Whose world are you entering when you ask, “What’s the biggest challenge you face right now?” The other person’s world: “Inventory control. The market is changing so fast. One week widgets seem to be in with the kids, the next week they won’t touch them. I don’t know what to do.” How’s that for fast progress in the information-gathering department? Good questions deliver such results time and time again. It’s amazing.
Now, have you noticed the main difference between these good questions and any of the previous bad questions? The good ones are led by an interrogative, not by a verb. “Who,” “what,” “when,” “where,” “why,” “how,” and “which”: These famous interrogatives are the safest questions in a negotiation.

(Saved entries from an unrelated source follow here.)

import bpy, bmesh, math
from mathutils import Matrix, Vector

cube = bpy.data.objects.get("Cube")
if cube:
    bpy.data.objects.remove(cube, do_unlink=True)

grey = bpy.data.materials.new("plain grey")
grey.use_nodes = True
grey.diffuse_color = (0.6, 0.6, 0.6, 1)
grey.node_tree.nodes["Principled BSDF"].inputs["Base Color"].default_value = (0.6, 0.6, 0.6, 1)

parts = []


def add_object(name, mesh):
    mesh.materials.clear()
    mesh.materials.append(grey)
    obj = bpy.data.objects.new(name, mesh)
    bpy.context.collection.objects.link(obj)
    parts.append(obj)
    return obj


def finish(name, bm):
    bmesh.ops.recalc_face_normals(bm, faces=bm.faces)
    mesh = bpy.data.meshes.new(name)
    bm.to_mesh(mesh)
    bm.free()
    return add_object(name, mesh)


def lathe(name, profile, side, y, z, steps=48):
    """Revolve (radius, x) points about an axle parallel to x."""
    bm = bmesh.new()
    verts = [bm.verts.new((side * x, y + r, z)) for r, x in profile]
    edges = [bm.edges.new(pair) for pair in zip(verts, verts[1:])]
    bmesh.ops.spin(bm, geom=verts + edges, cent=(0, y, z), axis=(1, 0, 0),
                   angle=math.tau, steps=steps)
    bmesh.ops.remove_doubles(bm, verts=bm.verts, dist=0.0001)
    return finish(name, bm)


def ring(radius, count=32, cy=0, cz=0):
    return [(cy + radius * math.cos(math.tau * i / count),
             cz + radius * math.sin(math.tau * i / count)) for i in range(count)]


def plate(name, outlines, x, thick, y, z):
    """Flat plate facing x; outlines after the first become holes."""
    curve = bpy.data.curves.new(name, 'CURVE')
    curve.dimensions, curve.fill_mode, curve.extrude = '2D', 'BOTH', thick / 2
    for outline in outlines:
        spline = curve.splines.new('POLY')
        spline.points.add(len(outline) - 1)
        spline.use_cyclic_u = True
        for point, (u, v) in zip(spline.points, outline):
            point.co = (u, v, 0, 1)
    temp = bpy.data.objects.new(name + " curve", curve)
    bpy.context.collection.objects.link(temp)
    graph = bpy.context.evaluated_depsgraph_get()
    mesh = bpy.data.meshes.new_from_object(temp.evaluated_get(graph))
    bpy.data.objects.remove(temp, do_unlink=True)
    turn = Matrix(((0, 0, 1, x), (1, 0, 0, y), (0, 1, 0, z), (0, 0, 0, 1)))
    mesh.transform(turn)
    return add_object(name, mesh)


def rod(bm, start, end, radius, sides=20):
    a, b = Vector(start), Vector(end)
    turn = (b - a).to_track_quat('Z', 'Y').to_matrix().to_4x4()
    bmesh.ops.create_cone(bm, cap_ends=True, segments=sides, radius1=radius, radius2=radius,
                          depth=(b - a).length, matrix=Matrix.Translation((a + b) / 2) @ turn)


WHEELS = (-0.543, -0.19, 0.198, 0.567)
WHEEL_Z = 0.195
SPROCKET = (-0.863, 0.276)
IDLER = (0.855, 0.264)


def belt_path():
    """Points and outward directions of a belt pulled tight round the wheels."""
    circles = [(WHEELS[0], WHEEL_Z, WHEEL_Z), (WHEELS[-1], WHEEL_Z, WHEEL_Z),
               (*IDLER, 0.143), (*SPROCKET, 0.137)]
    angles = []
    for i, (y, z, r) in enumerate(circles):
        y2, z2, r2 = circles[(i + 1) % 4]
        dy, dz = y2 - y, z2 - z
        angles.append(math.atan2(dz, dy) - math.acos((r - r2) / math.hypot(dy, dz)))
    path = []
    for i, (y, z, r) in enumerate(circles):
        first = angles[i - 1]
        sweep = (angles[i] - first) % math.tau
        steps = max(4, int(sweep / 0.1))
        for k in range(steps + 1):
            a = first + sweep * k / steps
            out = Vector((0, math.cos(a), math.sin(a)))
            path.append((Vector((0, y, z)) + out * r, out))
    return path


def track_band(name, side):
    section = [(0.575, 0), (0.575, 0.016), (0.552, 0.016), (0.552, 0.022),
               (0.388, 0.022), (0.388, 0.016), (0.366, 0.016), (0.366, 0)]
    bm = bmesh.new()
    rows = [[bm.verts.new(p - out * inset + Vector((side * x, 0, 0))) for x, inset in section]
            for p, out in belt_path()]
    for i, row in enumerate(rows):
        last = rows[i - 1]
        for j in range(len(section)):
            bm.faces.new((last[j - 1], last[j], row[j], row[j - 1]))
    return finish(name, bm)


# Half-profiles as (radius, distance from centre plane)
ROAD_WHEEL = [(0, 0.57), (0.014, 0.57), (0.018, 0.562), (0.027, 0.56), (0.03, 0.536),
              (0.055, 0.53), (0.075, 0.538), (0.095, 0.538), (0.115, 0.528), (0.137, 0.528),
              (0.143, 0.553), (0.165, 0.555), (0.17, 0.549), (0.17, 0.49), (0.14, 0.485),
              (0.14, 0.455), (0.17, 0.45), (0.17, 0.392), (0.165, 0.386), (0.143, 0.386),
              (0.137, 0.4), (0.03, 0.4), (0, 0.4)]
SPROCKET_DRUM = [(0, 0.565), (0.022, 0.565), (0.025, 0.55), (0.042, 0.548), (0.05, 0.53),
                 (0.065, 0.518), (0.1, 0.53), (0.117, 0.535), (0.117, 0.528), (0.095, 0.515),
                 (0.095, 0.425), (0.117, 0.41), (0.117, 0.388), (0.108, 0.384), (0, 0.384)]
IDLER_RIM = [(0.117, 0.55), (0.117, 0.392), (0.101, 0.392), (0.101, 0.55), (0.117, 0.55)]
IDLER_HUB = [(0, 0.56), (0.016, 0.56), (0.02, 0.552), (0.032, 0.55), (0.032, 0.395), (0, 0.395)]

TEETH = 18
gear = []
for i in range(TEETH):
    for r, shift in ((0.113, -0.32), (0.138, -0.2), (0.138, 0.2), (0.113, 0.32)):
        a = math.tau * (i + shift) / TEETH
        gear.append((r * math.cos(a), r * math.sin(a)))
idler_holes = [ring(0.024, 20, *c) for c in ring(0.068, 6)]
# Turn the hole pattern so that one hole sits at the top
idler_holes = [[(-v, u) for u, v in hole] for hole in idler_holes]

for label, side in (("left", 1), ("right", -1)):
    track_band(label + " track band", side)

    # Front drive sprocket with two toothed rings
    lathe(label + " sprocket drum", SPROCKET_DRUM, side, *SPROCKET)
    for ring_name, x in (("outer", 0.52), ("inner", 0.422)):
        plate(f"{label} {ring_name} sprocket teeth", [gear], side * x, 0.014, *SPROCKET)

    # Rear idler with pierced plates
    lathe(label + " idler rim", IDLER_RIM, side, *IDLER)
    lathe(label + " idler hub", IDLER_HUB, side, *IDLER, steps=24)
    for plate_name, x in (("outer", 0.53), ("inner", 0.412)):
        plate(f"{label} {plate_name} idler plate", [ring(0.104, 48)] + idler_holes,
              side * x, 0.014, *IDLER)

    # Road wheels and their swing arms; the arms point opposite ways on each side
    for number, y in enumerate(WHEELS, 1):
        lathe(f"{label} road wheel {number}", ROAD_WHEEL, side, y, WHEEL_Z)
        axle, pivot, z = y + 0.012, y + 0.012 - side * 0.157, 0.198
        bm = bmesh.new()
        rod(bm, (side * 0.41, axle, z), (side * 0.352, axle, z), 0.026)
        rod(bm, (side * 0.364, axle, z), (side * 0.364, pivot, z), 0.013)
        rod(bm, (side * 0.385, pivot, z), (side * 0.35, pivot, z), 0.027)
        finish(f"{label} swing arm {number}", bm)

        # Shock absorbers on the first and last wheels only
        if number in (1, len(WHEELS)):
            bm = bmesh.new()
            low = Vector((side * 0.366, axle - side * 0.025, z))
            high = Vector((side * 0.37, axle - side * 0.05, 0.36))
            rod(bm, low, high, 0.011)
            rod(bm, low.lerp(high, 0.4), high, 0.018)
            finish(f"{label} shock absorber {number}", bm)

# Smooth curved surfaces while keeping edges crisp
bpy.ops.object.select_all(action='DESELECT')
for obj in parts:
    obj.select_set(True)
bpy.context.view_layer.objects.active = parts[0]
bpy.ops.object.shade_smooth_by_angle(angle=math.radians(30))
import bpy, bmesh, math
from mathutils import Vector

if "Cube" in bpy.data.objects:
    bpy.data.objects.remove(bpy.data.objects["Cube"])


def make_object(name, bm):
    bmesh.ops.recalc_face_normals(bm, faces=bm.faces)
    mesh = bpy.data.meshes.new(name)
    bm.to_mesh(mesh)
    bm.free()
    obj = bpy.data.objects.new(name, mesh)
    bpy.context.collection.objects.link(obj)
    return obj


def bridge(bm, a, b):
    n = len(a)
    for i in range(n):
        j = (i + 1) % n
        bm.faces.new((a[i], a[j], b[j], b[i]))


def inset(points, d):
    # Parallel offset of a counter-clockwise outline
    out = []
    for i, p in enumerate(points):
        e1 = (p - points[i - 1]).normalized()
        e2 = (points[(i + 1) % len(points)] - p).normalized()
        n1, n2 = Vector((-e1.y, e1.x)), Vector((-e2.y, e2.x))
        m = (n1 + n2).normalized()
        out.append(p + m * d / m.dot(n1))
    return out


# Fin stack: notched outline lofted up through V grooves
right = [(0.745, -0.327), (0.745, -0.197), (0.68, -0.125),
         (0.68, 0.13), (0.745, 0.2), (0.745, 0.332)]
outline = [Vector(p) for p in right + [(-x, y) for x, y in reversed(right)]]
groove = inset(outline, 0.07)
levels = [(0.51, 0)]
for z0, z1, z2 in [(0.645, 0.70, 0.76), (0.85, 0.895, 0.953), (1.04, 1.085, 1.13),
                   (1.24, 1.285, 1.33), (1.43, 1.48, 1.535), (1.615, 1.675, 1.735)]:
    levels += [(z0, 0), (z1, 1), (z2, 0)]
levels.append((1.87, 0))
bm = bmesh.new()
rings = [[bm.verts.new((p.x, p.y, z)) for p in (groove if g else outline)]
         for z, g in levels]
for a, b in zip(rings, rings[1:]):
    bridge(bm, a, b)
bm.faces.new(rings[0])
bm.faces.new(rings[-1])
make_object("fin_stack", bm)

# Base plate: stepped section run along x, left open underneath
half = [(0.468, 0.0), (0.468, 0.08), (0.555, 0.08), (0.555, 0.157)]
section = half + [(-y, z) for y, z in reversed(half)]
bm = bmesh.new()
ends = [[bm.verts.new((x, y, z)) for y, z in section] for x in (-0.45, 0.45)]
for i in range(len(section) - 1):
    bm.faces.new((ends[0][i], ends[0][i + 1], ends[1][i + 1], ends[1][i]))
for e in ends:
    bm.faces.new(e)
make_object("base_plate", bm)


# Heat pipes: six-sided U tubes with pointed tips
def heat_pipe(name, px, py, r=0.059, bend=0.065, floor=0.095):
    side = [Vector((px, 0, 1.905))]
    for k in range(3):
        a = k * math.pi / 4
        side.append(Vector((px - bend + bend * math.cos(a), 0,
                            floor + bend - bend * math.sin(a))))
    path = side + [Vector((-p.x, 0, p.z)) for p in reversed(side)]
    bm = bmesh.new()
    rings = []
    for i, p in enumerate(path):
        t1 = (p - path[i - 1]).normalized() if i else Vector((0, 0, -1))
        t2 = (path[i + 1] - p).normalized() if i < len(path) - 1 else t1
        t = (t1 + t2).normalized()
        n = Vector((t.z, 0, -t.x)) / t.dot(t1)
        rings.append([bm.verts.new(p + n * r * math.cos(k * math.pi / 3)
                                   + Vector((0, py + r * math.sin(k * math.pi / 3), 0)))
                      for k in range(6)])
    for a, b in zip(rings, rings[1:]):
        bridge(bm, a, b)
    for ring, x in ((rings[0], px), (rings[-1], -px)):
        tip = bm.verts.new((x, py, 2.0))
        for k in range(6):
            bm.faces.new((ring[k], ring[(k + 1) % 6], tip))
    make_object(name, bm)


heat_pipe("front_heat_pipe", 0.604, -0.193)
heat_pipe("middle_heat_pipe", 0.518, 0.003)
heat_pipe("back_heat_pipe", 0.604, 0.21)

The interrogative-led questions will paint a vision that will move the negotiation forward without the pitfalls of verb-led questions. They don’t challenge the other party. They don’t put them on the defensive. They elicit information and build vision. You have to be diligent and careful with all questions— with every word you utter—but the verb-led questions are almost all downside, while interrogative-led questions are a key means of discovery. They elicit details. They ensure thoroughness. They help the other side as well as us see what hasn’t been seen and understood before.
Consider the following set of verb-led questions juxtaposed with a corresponding set of interrogative-led questions. In every case, which is better?
- “Is this the biggest issue we face?” versus “What is the biggest issue we face?”
- “Is this proposal tight enough for you?” versus “How can I tighten this proposal for you?”
- “Can we work on delivery dates tomorrow?” versus “When can we work on delivery dates?”
This rule about interrogative-led questions is not rocket science. Negotiators have been taught for decades to ask open-ended questions, and interrogative-led questions are simply one type of open-ended question. I emphasize the “interrogative-led” concept over the “open-ended” concept because I’ve found that it’s easier to understand and to follow in the heat of a negotiation. Generally speaking, the negotiator who frames interrogative-led questions is on the right track.
Master questions and you’ll understand how a successful negotiation really does take place in the world of the other side, not in your world. You’ll understand the necessity of creating a vision for the other side. And then a very strange and welcome phenomenon will follow: Your own neediness will fall away. You’ll feel free as a bird in a negotiation.
Copyright © 2006 by Jim Camp. From the book NO: The Only Negotiating System You Need for Work and Home by Jim Camp, published by Crown Business, a division of Random House, Inc. Reprinted with permission.